◆ WORK INSTRUCTIONS ◆
Read the listing below and copy out every line that holds "name".
START MATERIALS PROVIDED
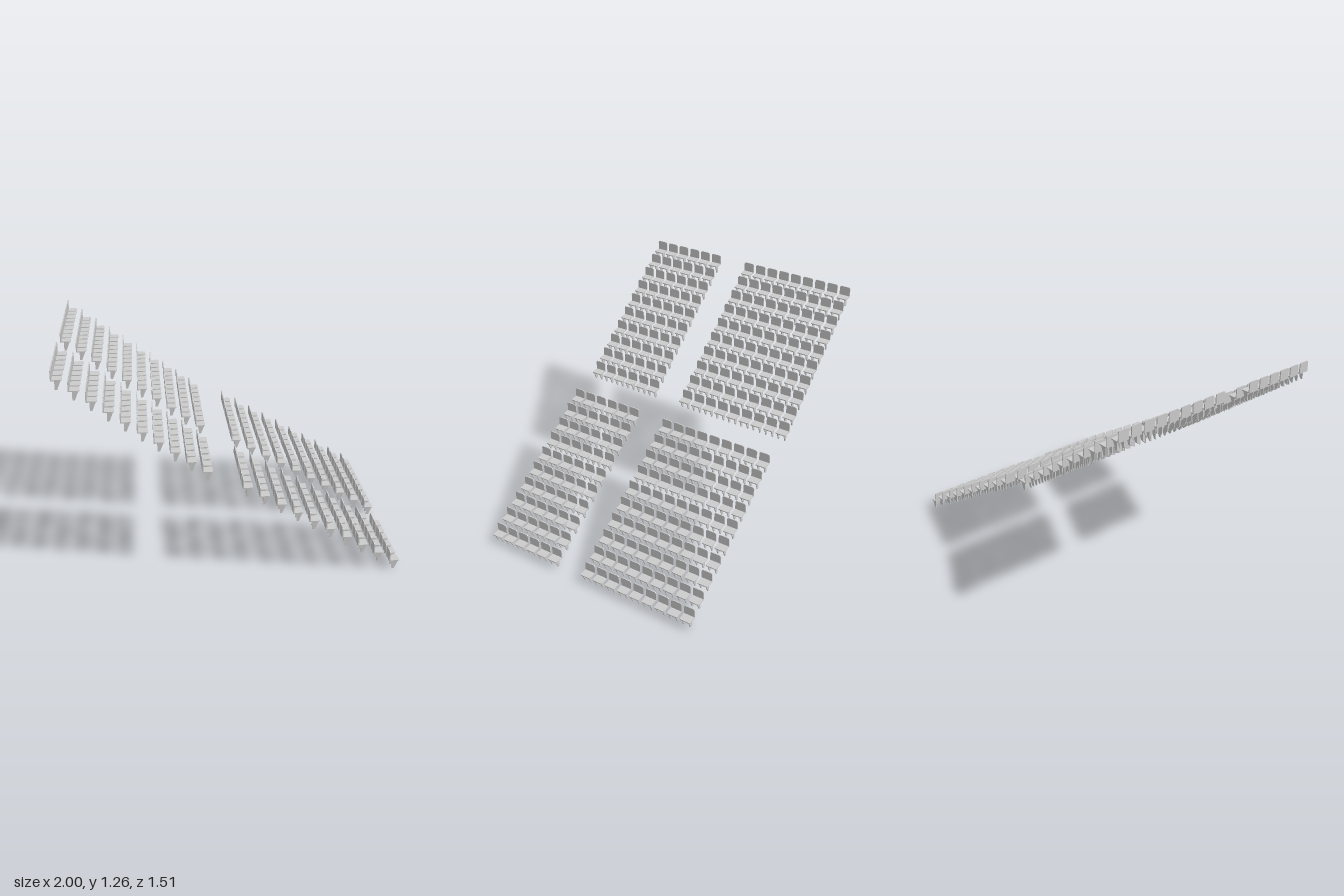
import * as THREE from 'three';

const W = 0.066;     // chair width
const D = 0.058;     // chair depth
const T = 0.006;     // shell thickness
const SEAT_Y = 0.056;
const TURN = 0.08;   // whole stand is turned a little about y

// Flat panel, w wide and h long, with its two far corners rounded
function panel(w, h, r) {
  const s = new THREE.Shape();
  s.moveTo(-w / 2, 0);
  s.lineTo(w / 2, 0);
  s.lineTo(w / 2, h - r);
  s.quadraticCurveTo(w / 2, h, w / 2 - r, h);
  s.lineTo(-w / 2 + r, h);
  s.quadraticCurveTo(-w / 2, h, -w / 2, h - r);
  s.closePath();
  return new THREE.ExtrudeGeometry(s, { depth: T, bevelEnabled: false, curveSegments: 3 });
}

// Parts of one chair, which faces +x
function chairParts() {
  const back = panel(W, 0.063, 0.012);
  back.rotateY(Math.PI / 2);
  back.translate(-D / 2, SEAT_Y - T, 0);

  const seat = panel(W, D, 0.01);
  seat.rotateX(Math.PI / 2);
  seat.rotateY(Math.PI / 2);
  seat.translate(-D / 2, SEAT_Y, 0);

  // Bracket: upright at the rear, sloping forward up to the seat
  const side = new THREE.Shape([
    new THREE.Vector2(-0.009, 0), new THREE.Vector2(0.004, 0),
    new THREE.Vector2(0.024, SEAT_Y - T), new THREE.Vector2(-0.009, SEAT_Y - T),
  ]);
  const bracket = new THREE.ExtrudeGeometry(side, { depth: 0.005, bevelEnabled: false });
  bracket.translate(0, 0, -0.0025);

  return { back, seat, bracket };
}

function makeChair(parts, material) {
  const chair = new THREE.Group();
  chair.name = 'chair';
  const add = (name, geometry, z = 0) => {
    const mesh = new THREE.Mesh(geometry, material);
    mesh.name = name;
    mesh.position.z = z;
    chair.add(mesh);
  };
  add('backrest', parts.back);
  add('seat', parts.seat);
  add('leftBracket', parts.bracket, -0.0215);
  add('rightBracket', parts.bracket, 0.0215);
  return chair;
}

export function createModel() {
  const model = new THREE.Group();
  model.name = 'grandstandSeating';
  const material = new THREE.MeshStandardMaterial({ color: 0xcccccc, flatShading: true });
  const chair = makeChair(chairParts(), material);

  // Blocks: first chair position, chairs per row, row step forward, row drop
  const upper = { y: 1.15, run: 0.0859, drop: 0.0612 };
  const lower = { y: 0.501, run: 0.0942, drop: 0.0557 };
  const blocks = [
    { name: 'upperLongBlock', x: -0.968, z: -0.597, count: 9, ...upper },
    { name: 'upperShortBlock', x: -0.902, z: 0.306, count: 6, ...upper },
    { name: 'lowerLongBlock', x: 0.021, z: -0.66, count: 9, ...lower },
    { name: 'lowerShortBlock', x: 0.087, z: 0.241, count: 6, ...lower },
  ];

  for (const b of blocks) {
    const block = new THREE.Group();
    block.name = b.name;
    block.position.set(b.x, b.y, b.z);
    block.rotation.y = TURN;
    for (let row = 0; row < 10; row++) {
      const line = new THREE.Group();
      line.name = 'row';
      line.position.set(row * b.run, -row * b.drop, 0);
      for (let i = 0; i < b.count; i++) {
        const c = chair.clone();
        c.position.z = i * 0.0825;
        line.add(c);
      }
      block.add(line);
    }
    model.add(block);
  }
  return model;
}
END MATERIALS PROVIDED
◆ SOLVED PROBLEM ◆
  chair.name = 'chair';
  const add = (name, geometry, z = 0) => {
    mesh.name = name;
  model.name = 'grandstandSeating';
    { name: 'upperLongBlock', x: -0.968, z: -0.597, count: 9, ...upper },
    { name: 'upperShortBlock', x: -0.902, z: 0.306, count: 6, ...upper },
    { name: 'lowerLongBlock', x: 0.021, z: -0.66, count: 9, ...lower },
    { name: 'lowerShortBlock', x: 0.087, z: 0.241, count: 6, ...lower },
    block.name = b.name;
      line.name = 'row';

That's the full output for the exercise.